▶ [PROBLEM TO WORK ON]: Pull out every line in the data that has the string "rock" in it.

--------------------------------

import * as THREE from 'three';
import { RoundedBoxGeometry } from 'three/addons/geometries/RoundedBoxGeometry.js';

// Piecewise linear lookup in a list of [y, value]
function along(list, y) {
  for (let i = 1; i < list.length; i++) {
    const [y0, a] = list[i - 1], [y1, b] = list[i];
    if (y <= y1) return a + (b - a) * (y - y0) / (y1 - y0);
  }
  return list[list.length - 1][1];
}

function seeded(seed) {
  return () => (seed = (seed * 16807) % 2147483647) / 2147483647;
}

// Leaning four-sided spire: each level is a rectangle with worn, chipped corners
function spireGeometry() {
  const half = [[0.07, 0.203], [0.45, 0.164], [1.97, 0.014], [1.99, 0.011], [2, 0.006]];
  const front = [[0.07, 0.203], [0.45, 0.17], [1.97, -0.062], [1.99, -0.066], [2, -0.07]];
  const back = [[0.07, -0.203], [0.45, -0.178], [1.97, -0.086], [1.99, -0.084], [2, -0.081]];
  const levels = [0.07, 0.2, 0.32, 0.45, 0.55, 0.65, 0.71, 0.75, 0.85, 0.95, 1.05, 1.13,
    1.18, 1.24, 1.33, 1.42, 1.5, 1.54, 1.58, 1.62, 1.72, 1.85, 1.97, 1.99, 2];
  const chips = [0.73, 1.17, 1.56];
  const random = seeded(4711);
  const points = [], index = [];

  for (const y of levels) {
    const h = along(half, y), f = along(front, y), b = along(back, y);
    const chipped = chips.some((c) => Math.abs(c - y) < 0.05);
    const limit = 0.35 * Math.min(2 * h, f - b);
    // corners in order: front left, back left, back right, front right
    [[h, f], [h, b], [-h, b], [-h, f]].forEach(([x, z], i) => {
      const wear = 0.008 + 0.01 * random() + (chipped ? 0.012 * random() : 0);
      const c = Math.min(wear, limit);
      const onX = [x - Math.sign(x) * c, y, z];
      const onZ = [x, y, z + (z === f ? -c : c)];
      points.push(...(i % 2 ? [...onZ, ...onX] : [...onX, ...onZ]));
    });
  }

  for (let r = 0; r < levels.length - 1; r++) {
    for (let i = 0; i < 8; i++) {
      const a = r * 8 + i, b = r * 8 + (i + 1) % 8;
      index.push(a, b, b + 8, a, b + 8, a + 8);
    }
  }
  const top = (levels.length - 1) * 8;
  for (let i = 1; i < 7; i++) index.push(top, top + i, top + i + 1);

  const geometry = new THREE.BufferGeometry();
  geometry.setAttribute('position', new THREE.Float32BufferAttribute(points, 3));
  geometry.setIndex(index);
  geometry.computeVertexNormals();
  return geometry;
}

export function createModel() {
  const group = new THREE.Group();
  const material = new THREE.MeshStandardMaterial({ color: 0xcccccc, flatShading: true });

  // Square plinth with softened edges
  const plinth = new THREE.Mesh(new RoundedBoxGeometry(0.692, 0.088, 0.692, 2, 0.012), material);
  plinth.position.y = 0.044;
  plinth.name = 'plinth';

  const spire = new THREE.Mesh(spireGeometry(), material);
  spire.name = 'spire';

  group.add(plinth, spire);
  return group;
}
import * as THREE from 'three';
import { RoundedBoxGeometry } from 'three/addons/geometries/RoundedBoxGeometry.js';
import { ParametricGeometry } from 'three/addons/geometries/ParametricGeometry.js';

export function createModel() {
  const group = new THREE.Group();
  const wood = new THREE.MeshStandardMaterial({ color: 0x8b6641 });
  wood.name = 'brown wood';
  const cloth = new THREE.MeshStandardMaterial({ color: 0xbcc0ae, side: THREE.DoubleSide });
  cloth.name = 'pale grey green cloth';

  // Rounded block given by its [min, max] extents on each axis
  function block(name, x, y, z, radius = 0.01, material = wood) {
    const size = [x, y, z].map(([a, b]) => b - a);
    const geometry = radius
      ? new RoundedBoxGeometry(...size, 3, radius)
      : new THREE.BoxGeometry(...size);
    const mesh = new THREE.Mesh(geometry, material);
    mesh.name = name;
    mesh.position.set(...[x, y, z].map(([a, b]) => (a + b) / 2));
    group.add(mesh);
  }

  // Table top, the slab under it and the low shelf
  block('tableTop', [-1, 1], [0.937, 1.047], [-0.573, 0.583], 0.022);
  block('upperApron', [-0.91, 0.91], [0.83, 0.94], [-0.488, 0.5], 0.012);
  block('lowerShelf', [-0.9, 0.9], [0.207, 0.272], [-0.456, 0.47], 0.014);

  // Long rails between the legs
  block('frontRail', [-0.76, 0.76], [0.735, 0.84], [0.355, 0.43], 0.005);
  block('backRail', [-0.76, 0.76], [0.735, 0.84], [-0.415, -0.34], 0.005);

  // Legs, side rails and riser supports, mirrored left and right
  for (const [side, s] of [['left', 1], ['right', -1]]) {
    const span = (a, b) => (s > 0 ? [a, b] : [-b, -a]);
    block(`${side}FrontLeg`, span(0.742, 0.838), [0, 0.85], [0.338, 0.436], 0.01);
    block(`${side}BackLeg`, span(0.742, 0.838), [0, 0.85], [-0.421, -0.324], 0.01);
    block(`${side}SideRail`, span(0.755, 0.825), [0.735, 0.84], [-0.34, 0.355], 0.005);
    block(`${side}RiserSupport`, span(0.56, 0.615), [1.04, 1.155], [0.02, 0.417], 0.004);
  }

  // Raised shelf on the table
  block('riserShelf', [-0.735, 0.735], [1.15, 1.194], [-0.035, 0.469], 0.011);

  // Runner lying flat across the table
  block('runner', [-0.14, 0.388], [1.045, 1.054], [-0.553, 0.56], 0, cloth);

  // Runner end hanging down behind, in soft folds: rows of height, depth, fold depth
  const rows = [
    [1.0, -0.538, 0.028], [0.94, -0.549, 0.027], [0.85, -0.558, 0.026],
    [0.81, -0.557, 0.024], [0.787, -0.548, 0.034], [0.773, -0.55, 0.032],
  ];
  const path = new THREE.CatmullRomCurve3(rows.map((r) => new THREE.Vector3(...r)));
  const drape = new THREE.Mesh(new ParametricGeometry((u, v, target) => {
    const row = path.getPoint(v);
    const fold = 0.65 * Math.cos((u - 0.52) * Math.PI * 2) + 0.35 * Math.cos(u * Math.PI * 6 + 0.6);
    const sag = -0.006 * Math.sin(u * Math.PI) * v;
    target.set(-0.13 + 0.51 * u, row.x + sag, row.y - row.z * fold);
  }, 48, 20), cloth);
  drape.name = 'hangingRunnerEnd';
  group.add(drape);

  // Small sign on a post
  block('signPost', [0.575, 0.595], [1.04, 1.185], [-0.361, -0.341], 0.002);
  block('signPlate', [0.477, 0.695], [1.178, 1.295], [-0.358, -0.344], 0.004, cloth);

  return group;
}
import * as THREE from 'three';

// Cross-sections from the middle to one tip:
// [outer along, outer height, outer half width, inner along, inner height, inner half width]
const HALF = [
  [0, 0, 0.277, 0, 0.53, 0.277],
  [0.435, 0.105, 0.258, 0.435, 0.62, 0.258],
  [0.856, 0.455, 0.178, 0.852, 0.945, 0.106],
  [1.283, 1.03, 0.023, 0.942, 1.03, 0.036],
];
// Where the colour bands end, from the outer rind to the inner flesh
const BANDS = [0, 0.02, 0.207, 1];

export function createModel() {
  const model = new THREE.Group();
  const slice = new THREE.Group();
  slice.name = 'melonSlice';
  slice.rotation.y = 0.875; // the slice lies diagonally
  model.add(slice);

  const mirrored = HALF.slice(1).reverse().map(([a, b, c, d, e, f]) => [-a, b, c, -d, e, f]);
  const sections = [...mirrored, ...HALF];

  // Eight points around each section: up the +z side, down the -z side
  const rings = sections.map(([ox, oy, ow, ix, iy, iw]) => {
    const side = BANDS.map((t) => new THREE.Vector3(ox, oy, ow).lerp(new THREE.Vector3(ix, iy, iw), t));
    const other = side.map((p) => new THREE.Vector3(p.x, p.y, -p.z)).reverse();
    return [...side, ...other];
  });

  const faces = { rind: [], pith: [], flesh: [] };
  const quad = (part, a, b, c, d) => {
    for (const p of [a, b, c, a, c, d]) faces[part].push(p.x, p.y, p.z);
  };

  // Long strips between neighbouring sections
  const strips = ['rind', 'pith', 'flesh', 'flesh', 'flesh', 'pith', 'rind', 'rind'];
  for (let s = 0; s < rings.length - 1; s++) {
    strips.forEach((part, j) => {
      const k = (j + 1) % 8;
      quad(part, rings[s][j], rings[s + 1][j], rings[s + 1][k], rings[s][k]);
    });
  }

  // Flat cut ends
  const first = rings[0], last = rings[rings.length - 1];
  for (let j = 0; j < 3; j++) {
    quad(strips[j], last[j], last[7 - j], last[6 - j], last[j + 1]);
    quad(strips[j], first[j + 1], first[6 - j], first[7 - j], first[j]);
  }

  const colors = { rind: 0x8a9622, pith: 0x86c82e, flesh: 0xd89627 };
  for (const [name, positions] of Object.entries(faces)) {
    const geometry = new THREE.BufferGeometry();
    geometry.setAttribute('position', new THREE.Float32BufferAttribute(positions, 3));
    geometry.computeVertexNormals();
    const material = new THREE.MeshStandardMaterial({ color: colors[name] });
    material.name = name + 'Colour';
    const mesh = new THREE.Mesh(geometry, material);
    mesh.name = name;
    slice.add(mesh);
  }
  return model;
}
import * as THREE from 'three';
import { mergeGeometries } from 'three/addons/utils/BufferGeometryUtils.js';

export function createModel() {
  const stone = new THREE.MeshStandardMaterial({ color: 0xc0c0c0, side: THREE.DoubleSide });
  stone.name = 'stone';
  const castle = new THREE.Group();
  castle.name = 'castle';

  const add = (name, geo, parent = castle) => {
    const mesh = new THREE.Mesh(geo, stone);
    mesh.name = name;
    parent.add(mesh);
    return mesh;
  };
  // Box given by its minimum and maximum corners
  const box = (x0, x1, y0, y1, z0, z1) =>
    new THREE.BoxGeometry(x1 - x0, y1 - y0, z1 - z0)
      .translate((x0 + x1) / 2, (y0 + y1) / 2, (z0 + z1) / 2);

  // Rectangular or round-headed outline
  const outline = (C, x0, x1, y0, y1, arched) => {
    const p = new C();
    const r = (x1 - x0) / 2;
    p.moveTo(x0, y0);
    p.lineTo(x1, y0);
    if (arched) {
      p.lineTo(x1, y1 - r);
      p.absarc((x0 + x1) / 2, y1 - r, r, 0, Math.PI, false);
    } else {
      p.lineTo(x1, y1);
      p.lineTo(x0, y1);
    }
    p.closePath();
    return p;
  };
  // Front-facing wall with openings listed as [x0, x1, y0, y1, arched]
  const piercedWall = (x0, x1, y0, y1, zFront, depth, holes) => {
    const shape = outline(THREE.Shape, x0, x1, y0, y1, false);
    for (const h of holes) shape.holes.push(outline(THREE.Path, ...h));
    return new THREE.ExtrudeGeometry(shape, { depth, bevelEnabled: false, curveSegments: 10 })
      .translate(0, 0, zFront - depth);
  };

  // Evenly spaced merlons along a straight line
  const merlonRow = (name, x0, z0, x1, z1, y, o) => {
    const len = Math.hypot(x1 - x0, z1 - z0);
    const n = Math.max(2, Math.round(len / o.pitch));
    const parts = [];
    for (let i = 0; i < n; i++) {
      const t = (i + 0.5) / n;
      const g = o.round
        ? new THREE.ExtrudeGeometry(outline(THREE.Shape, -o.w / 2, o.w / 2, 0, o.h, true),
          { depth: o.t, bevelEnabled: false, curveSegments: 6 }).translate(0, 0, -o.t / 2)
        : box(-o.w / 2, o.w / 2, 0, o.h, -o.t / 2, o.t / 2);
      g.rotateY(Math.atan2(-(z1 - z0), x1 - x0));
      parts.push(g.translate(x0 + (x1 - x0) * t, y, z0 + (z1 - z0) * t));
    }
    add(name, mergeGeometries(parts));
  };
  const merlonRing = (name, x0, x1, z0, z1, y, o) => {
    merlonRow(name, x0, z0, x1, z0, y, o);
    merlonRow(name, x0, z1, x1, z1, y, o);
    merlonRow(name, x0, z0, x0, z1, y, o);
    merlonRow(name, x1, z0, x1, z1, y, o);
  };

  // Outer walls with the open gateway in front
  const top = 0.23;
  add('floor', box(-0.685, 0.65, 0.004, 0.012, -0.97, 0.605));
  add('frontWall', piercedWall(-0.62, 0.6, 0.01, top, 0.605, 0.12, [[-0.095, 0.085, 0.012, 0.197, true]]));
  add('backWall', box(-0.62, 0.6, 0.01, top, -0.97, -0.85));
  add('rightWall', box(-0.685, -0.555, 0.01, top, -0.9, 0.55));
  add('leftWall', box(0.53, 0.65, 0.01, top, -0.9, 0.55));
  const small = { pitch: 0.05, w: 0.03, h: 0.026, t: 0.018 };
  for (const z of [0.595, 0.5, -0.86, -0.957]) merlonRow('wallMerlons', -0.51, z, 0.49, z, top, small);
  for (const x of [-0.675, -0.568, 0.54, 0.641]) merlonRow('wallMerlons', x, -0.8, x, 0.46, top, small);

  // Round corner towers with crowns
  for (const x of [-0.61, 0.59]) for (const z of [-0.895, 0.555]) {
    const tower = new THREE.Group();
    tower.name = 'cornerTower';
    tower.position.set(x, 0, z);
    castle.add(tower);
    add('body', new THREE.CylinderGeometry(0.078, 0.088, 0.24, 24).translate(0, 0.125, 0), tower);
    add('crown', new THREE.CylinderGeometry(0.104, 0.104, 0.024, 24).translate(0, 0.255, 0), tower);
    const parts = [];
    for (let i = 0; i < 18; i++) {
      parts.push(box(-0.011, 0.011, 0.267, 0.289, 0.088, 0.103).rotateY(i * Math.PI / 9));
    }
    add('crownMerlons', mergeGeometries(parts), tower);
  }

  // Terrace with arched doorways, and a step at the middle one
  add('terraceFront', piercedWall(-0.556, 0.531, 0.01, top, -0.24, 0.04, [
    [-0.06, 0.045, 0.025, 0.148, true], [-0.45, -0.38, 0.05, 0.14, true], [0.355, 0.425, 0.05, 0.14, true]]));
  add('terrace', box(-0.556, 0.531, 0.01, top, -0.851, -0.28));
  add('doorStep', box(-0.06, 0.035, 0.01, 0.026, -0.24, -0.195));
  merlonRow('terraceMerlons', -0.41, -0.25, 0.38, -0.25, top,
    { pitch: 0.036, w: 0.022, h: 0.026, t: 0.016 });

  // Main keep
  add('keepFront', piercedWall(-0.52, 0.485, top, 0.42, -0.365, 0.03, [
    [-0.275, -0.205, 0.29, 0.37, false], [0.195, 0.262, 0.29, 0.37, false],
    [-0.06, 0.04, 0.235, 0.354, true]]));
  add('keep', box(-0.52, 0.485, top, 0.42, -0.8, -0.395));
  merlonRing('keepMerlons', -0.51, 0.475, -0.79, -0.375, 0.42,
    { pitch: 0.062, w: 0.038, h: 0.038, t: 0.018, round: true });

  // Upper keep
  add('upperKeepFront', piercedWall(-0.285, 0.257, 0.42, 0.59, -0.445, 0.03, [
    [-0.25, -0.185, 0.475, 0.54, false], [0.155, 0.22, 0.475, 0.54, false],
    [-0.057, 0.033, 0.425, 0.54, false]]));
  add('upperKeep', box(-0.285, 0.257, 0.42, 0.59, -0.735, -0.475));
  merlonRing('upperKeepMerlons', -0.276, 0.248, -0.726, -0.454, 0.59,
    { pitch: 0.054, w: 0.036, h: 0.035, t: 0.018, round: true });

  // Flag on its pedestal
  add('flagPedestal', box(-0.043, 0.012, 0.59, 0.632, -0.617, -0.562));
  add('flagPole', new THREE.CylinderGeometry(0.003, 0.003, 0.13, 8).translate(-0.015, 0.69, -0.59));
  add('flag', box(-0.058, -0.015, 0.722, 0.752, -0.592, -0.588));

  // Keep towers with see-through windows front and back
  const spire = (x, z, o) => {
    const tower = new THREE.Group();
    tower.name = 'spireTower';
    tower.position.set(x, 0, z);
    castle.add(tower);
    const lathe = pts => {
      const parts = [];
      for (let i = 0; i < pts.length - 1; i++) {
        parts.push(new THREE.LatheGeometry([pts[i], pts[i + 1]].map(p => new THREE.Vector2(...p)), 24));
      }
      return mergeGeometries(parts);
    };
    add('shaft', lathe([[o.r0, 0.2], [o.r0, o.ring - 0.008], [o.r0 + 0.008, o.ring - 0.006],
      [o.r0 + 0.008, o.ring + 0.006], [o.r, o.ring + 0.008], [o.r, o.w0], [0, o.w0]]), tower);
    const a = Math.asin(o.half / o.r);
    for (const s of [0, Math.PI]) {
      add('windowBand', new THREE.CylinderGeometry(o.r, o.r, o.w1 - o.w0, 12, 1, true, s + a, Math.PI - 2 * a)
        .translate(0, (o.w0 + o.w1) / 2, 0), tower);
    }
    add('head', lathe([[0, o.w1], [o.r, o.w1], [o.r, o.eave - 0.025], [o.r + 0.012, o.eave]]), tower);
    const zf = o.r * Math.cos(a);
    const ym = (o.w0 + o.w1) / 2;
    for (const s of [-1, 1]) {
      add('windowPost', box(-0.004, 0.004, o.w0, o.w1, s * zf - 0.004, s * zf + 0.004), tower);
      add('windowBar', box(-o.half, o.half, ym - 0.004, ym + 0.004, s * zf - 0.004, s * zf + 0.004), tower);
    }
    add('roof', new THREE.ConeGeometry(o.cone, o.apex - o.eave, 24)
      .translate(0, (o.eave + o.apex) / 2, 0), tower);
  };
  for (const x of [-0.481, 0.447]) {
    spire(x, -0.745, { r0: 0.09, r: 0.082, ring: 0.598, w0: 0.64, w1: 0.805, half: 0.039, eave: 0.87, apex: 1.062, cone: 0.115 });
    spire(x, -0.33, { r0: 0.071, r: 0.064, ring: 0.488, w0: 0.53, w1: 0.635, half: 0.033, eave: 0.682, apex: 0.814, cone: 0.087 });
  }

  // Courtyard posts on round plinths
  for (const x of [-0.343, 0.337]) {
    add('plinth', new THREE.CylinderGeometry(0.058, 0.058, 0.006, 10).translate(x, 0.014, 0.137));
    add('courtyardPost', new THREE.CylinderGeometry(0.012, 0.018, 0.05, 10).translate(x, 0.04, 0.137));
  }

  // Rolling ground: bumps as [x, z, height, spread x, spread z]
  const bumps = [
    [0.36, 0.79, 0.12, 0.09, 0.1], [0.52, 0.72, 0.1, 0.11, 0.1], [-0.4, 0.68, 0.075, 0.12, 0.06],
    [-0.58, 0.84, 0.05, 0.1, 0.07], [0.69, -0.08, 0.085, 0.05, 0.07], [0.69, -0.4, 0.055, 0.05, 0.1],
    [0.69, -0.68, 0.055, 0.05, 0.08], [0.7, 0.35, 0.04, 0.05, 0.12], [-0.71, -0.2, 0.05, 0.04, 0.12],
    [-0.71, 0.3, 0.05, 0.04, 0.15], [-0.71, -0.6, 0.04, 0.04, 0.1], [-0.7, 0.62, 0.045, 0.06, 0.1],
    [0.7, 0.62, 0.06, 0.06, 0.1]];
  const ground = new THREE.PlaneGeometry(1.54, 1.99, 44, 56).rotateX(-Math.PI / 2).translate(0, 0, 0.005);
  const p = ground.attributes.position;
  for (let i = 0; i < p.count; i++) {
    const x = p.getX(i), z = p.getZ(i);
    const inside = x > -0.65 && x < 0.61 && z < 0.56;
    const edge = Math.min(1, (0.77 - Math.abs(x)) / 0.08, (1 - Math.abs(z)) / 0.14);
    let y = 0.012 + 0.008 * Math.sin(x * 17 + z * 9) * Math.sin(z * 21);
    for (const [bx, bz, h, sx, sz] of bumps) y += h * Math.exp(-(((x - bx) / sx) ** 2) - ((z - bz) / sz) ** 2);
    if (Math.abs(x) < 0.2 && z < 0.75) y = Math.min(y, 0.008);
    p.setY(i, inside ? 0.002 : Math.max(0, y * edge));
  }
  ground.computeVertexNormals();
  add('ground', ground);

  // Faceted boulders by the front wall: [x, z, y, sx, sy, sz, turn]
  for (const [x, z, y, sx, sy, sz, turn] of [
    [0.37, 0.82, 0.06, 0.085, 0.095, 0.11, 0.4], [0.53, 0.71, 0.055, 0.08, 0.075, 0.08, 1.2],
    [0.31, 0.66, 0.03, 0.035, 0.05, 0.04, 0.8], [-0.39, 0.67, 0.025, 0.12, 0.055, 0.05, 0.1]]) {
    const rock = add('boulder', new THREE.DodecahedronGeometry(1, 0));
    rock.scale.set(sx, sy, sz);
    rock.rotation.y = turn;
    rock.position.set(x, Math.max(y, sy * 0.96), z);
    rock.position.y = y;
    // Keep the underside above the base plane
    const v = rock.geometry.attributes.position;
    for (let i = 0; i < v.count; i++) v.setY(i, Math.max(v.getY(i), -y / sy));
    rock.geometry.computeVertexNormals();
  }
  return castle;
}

--------------------------------

▶ [SOLUTION TO THIS PROBLEM]:
    const rock = add('boulder', new THREE.DodecahedronGeometry(1, 0));
    rock.scale.set(sx, sy, sz);
    rock.rotation.y = turn;
    rock.position.set(x, Math.max(y, sy * 0.96), z);
    rock.position.y = y;
    const v = rock.geometry.attributes.position;
    rock.geometry.computeVertexNormals();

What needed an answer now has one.